Task to carry out => The stretch wanted below opens at the line containing "return loft(name, extra, az" and closes at the line containing "barrel.name = 'barrel';". Please return it exactly, with no other lines.

━━━━━ Data for review

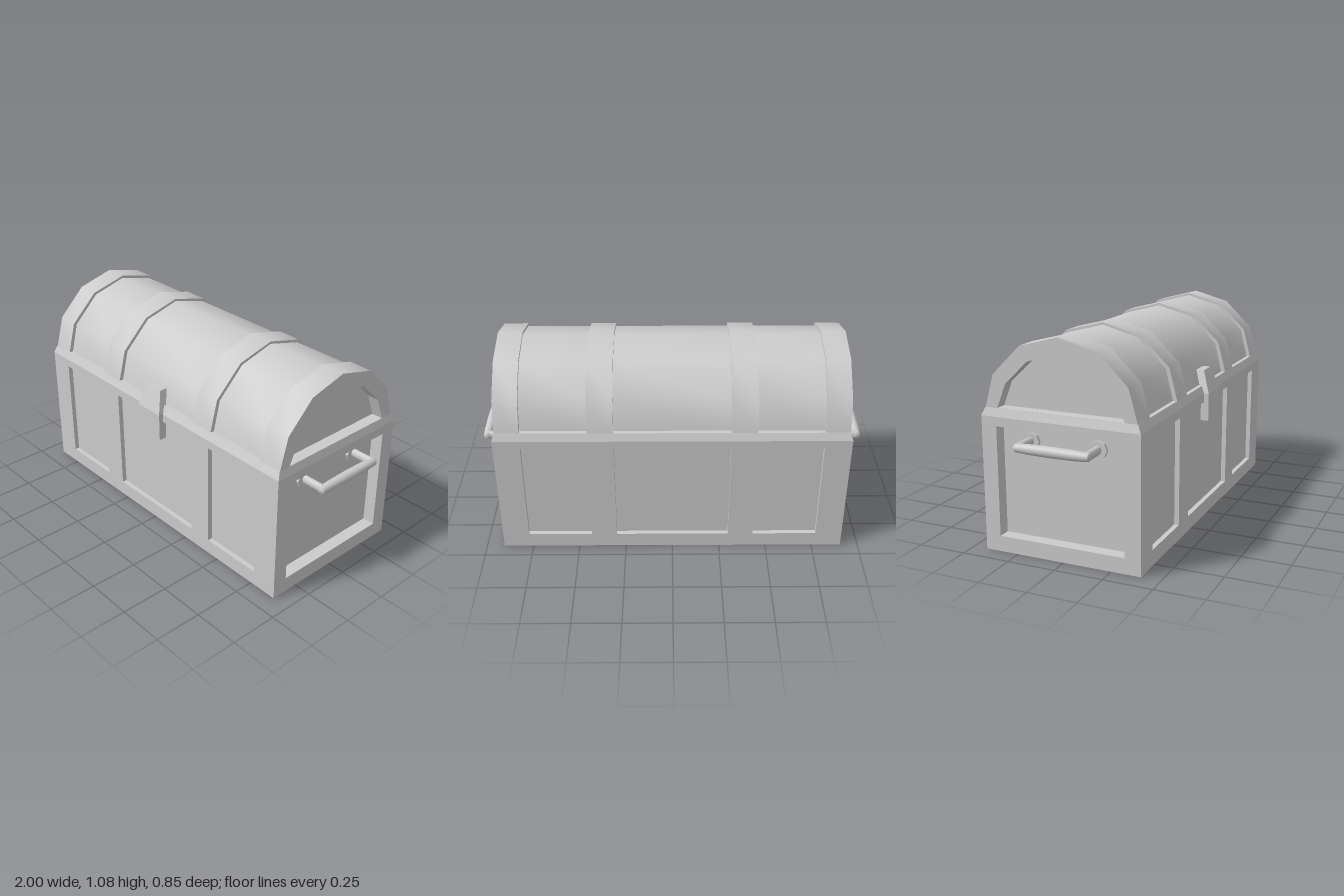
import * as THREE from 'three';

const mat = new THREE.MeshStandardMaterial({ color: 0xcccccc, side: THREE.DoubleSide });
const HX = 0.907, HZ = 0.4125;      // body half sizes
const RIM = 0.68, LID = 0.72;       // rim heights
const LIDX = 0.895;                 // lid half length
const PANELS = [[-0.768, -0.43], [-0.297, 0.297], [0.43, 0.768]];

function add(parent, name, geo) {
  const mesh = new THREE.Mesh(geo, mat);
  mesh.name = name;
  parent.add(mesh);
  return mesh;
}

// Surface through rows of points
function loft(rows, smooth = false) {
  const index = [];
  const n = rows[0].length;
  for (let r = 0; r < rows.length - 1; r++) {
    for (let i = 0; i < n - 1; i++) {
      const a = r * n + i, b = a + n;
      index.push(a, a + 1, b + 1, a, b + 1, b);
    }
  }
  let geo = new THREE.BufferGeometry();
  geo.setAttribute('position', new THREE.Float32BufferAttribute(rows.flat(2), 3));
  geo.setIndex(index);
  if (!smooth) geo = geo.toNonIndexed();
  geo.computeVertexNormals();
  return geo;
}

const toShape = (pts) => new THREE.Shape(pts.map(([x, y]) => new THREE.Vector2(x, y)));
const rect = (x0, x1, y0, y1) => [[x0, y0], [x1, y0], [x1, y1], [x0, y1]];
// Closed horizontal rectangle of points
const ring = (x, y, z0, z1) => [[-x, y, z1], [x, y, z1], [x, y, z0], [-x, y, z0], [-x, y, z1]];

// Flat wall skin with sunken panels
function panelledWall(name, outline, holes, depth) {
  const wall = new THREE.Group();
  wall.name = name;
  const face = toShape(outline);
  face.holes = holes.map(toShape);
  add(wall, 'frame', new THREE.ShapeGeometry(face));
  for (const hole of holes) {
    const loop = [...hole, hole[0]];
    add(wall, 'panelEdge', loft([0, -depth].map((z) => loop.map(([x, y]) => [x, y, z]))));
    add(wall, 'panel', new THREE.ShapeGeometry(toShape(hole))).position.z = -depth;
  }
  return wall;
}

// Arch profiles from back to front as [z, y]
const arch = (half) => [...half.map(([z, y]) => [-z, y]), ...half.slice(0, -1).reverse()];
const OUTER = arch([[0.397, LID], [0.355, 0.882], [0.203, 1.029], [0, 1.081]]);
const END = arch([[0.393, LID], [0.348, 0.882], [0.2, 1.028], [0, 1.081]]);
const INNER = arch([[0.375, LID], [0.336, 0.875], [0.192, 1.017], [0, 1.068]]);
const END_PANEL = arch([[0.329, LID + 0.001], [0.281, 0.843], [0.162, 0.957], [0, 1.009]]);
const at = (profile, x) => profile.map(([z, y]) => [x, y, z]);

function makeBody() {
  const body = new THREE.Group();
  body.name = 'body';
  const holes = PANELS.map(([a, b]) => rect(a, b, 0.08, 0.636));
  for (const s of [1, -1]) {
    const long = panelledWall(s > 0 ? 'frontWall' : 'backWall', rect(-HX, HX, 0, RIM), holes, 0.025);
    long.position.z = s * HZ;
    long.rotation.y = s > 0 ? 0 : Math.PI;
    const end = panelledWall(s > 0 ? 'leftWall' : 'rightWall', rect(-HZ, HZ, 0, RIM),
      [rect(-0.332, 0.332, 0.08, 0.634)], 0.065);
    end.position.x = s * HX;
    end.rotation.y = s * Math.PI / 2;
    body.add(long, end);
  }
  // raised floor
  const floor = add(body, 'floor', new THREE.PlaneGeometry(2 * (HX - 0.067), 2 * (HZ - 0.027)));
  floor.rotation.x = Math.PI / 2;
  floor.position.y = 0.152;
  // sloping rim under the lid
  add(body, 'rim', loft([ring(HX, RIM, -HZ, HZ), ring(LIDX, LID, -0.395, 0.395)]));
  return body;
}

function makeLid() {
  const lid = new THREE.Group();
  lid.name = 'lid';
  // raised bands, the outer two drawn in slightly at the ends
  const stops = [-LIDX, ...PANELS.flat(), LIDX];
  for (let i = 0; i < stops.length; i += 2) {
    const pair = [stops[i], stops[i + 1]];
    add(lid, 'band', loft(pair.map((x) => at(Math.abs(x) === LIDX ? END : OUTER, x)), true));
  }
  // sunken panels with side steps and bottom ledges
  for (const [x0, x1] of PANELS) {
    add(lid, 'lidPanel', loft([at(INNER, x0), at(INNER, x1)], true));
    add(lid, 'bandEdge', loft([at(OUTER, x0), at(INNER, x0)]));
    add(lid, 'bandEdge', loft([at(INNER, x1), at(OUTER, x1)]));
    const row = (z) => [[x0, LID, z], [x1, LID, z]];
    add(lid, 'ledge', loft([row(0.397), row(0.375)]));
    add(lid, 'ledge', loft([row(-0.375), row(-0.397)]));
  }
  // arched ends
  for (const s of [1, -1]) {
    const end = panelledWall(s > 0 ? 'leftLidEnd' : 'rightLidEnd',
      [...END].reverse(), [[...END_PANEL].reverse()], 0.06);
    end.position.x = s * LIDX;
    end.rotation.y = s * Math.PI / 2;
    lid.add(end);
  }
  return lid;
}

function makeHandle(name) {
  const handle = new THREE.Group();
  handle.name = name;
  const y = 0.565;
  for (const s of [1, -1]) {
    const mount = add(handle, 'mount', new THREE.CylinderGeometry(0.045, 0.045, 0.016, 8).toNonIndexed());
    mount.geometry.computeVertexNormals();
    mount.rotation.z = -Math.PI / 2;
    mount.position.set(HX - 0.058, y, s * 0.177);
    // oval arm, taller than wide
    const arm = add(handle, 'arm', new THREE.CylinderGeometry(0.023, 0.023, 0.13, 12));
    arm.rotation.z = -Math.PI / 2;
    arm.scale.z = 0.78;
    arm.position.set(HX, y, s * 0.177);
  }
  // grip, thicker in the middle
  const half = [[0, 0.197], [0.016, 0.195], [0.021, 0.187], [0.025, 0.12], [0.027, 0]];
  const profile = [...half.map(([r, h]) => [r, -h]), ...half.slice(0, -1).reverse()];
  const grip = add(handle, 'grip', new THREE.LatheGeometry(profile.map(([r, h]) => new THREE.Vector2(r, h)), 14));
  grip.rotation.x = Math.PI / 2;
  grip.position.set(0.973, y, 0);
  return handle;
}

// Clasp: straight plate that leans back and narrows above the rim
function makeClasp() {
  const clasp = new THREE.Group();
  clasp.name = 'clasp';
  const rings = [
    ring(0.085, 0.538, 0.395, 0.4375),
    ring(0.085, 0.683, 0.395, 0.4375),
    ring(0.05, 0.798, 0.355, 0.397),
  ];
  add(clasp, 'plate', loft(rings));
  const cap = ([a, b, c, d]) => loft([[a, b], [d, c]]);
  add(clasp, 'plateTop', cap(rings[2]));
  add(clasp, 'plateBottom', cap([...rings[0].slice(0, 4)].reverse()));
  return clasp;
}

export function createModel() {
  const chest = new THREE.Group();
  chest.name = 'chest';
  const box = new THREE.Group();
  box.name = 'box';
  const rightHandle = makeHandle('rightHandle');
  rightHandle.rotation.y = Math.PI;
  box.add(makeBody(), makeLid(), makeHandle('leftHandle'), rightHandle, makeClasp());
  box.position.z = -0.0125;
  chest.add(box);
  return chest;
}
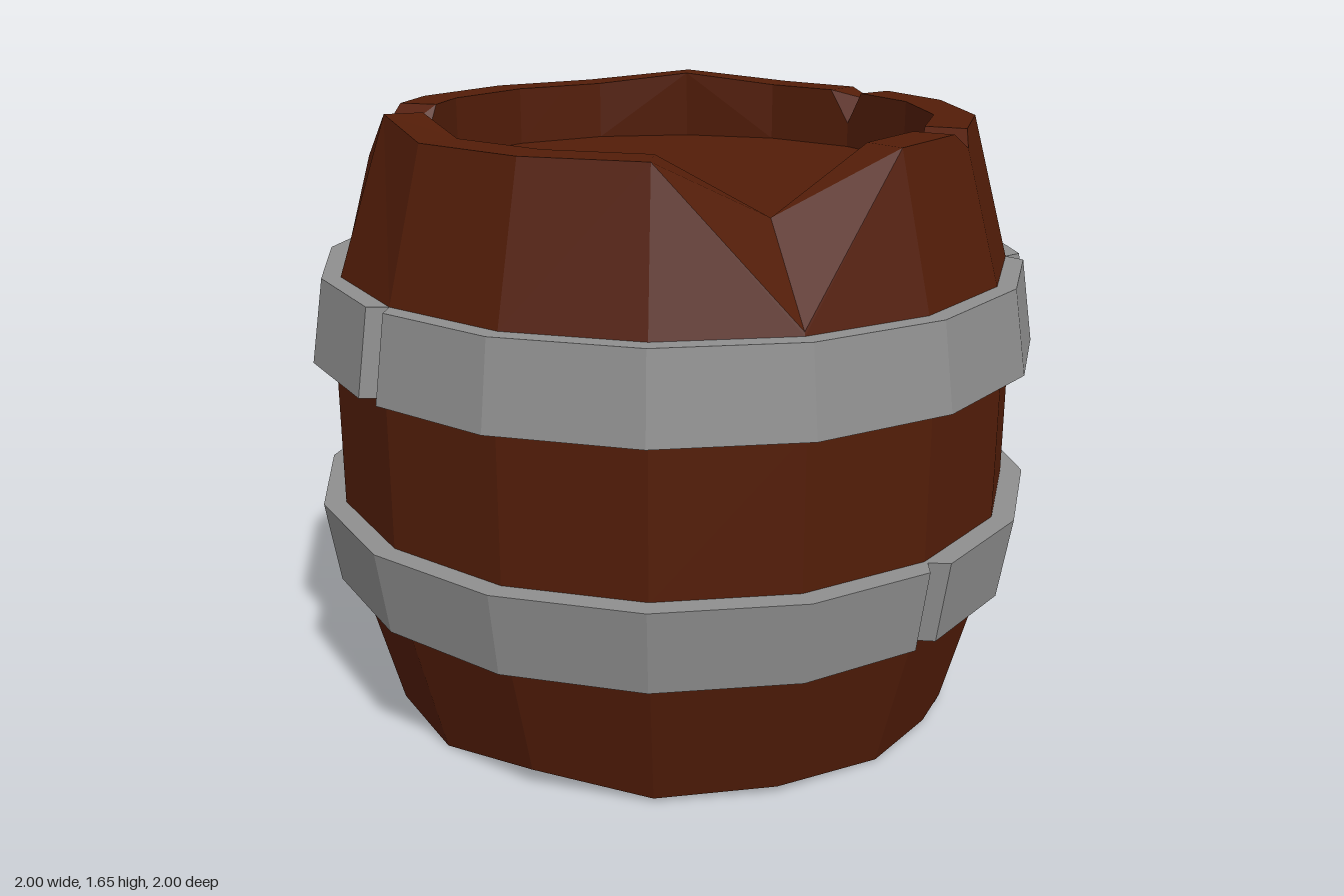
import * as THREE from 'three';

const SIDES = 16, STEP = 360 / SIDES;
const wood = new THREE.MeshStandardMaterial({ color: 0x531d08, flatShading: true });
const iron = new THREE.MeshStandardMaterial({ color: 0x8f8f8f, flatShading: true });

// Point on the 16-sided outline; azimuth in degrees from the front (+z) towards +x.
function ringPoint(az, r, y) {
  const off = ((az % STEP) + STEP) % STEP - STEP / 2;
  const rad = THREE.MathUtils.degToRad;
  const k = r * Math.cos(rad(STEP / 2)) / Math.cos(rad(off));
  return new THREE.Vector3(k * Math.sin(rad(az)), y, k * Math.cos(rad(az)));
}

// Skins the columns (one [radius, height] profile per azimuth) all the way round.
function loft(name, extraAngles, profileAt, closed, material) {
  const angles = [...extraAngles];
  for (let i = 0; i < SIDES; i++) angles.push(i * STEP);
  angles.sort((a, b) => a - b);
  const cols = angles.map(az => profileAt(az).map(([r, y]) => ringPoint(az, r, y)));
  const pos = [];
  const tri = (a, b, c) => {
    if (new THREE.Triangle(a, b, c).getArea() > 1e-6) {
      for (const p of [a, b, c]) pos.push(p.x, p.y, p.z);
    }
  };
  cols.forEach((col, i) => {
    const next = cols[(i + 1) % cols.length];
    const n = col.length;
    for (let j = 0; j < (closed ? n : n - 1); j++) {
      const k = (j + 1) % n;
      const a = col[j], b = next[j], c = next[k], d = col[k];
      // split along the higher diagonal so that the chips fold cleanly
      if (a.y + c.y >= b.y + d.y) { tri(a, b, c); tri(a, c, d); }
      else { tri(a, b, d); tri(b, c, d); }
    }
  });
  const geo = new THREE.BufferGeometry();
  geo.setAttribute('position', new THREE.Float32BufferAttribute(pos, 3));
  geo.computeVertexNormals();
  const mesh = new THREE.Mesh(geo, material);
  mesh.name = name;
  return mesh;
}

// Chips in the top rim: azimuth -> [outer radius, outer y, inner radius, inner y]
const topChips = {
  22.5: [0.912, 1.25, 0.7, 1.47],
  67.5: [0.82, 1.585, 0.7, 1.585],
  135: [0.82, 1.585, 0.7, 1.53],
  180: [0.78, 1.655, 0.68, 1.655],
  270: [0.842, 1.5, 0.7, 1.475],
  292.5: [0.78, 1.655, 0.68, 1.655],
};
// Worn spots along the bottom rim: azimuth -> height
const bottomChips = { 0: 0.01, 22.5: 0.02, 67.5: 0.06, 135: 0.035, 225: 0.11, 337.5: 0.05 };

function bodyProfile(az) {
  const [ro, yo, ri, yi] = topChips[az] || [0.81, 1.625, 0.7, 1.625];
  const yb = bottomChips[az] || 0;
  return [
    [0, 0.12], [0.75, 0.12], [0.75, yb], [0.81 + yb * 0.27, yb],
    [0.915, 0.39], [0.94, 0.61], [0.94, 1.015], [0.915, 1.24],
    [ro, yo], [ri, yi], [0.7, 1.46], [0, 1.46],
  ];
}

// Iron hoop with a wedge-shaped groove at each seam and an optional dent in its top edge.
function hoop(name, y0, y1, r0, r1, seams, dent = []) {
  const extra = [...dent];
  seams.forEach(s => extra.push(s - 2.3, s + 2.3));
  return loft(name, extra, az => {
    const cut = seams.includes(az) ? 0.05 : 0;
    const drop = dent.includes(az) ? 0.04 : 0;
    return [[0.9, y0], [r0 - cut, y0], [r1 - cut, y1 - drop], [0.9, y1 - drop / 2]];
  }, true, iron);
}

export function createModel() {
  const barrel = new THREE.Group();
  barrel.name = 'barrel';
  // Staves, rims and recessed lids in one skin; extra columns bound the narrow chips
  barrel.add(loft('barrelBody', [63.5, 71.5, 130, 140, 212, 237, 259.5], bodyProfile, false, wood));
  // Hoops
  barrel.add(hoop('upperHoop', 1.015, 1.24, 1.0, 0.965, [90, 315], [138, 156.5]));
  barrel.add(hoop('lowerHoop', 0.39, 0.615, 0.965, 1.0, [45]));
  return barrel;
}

━━━━━━━━━━

Solution below =>
  return loft(name, extra, az => {
    const cut = seams.includes(az) ? 0.05 : 0;
    const drop = dent.includes(az) ? 0.04 : 0;
    return [[0.9, y0], [r0 - cut, y0], [r1 - cut, y1 - drop], [0.9, y1 - drop / 2]];
  }, true, iron);
}

export function createModel() {
  const barrel = new THREE.Group();
  barrel.name = 'barrel';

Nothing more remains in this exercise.